_About this exercise_
Please filter the data down to the lines that include the word "right" and copy them.

** Listed records follows **

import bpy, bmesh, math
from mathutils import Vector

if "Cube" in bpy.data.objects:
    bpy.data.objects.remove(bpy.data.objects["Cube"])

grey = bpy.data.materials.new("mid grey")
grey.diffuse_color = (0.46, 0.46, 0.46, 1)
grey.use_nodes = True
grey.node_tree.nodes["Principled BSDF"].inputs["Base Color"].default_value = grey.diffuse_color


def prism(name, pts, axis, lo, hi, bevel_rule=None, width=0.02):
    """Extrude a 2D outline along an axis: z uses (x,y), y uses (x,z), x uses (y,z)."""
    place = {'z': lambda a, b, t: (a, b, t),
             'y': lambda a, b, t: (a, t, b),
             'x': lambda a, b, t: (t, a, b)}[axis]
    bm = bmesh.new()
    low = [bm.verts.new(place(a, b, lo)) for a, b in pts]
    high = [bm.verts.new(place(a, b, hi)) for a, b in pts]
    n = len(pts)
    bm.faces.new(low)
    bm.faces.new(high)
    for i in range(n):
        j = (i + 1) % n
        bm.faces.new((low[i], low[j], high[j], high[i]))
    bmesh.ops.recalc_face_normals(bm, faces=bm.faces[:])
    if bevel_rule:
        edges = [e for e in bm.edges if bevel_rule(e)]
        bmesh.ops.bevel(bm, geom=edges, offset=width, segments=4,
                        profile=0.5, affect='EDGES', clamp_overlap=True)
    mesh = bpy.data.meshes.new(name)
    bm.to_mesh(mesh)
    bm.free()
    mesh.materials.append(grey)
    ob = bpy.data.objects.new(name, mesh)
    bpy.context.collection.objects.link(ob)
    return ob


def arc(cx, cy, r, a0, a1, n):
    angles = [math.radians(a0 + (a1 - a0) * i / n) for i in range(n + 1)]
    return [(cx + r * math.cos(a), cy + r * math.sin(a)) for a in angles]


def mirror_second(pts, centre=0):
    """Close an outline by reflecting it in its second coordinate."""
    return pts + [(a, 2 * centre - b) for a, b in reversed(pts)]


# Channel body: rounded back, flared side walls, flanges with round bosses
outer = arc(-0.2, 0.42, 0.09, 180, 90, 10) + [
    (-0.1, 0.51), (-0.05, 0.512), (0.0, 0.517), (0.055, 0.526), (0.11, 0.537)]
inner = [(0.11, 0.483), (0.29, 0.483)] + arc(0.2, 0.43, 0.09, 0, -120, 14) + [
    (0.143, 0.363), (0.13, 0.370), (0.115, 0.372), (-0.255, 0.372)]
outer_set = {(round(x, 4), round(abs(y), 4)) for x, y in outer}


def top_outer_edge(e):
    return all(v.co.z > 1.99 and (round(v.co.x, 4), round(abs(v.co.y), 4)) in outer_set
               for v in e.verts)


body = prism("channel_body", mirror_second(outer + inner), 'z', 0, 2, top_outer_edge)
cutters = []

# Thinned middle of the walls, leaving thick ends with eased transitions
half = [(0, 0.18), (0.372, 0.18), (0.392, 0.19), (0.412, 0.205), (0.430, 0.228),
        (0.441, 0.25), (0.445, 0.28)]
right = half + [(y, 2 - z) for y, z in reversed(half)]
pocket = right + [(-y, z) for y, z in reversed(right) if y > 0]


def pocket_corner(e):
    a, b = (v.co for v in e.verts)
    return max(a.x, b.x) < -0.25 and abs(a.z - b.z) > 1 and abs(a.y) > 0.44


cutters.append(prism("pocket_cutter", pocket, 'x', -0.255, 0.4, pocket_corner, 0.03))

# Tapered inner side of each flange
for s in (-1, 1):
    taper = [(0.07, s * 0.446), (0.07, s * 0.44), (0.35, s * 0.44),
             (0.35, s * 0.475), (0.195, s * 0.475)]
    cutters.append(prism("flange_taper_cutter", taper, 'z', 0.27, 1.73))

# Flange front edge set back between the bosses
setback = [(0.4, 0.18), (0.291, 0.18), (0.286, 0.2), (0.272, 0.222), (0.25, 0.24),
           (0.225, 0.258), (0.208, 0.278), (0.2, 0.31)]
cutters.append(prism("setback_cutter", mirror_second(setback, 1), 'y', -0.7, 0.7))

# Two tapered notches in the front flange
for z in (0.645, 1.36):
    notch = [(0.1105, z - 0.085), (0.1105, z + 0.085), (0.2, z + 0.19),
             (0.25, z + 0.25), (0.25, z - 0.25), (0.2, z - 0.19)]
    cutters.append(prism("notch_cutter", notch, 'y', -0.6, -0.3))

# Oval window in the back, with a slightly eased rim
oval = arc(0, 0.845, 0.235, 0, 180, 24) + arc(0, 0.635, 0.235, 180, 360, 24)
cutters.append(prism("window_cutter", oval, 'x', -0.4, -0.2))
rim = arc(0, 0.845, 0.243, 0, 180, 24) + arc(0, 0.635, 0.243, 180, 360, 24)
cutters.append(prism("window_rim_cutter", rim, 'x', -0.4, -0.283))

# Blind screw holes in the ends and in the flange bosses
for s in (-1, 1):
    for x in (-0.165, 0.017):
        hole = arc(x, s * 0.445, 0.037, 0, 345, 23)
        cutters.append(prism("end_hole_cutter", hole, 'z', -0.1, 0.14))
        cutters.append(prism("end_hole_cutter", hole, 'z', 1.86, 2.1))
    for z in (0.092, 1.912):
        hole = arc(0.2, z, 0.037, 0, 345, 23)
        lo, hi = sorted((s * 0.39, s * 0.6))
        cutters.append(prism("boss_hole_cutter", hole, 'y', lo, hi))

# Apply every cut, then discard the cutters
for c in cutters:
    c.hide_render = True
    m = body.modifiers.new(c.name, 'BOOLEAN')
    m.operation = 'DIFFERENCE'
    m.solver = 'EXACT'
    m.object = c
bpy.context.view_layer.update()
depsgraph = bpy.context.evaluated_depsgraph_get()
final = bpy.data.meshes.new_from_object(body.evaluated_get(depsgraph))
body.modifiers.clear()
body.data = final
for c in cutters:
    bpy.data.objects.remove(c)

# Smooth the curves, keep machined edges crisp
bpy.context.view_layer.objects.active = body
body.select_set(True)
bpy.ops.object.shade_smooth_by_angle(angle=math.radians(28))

** End of Listed records **

_Result of this exercise_
right = half + [(y, 2 - z) for y, z in reversed(half)]
pocket = right + [(-y, z) for y, z in reversed(right) if y > 0]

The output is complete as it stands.